Move over Dr Watson, Tamworth has just welcomed two new medical detectives to the hospital fold as part of the highly competitive NSW Health Anatomical Pathology traineeship program.
One of those, Christoper Renaud, has always loved solving riddles and mysteries, although these days the mysteries that Dr Renaud is solving might just save your life.
The Canadian-Australian’s appointment in Tamworth only began two weeks ago, although the five year traineeship is the goal that he has been working towards since his tertiary studies began over a decade ago.
Anatomical pathologists are at the forefront of modern medicine, and Tamworth is at the forefront of that battle with the NSW Health Pathology Lab the only anatomical pathology lab processing and analysing samples locally.
“I love the challenge and the mystery of the work,” Dr Renaud said.
“The patient has a problem and we have the solution – we just have to find it.”
An anatomical pathologist prepares, tests and analyses organs, tissues and cells to diagnose diseases such as cancer, with 70% of all patient treatments based on pathology findings, while they are also relied on to provide on the spot preliminary diagnosis during surgeries.

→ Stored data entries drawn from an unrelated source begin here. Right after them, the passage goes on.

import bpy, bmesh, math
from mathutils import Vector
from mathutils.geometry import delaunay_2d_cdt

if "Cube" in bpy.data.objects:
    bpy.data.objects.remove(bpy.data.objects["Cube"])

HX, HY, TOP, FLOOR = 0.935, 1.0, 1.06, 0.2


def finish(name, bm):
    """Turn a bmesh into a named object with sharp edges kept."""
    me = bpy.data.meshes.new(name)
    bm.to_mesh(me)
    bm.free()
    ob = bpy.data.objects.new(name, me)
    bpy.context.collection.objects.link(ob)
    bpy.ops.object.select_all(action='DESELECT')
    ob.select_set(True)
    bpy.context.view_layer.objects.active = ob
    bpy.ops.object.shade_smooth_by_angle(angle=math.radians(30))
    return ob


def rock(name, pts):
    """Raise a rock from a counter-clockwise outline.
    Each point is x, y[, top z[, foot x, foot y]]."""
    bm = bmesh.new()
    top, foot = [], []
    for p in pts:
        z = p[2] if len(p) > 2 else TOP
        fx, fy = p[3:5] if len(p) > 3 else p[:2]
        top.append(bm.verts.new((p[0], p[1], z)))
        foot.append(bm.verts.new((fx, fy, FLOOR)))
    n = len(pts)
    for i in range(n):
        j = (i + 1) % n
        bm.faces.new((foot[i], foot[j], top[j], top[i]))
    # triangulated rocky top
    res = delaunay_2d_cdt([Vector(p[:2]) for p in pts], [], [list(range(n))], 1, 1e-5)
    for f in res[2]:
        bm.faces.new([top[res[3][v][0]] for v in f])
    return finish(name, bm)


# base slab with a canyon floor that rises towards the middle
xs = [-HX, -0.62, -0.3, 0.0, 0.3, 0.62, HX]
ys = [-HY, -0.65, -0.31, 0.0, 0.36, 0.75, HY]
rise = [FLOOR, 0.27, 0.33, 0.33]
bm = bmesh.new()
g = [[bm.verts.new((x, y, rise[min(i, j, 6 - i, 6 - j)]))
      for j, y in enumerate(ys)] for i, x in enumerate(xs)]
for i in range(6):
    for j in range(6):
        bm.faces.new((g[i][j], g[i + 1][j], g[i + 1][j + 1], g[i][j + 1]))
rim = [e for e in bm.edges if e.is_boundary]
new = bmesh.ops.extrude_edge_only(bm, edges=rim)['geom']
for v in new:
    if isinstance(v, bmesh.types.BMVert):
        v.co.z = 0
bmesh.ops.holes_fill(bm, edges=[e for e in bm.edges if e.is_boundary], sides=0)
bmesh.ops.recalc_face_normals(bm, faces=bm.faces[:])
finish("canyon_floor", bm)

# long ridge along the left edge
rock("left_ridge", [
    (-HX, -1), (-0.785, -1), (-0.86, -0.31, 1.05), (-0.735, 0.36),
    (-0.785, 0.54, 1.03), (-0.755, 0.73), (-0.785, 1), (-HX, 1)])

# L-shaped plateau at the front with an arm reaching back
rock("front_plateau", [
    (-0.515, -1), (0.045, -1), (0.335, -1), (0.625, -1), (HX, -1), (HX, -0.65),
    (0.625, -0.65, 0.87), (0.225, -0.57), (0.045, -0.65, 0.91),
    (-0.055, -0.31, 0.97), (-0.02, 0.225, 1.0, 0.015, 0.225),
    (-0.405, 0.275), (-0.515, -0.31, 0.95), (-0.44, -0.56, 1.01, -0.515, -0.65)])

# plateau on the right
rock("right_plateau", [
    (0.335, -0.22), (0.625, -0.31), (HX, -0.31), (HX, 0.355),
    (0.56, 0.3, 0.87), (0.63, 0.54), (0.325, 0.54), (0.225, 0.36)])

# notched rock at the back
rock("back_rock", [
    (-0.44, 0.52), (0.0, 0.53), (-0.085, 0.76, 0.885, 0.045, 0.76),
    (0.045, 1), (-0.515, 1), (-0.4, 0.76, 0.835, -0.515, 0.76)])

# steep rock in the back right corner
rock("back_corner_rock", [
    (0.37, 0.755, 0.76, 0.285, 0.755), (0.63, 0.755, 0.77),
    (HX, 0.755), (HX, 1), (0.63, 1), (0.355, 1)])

The skills and knowledge required in the field allow for only 20 traineeships to be awarded each year by NSW Health, with a total of 90 trainees in the program at any one time.
The Tamworth laboratory processes somewhere in the vicinity of 10,000 samples annually and they can range from full organs, to tissue samples, to blood and even right down to a single cell.
“Tamworth is a really great place to learn and to focus on the fundamentals,” Dr Renaud said. They have a really tight knit team here that are experts in their fields. And Tamworth is a really beautiful area as well.”
While the pathologists spend a lot of their time staring down the barrel of a range of microscopes and instruments, preparing the samples is equally as challenging and crucial to a correct diagnosis.
“We are the interface between research and clinical practice,” Dr Renaud said.
“To me it is a fascinating area of medicine that is hugely important.”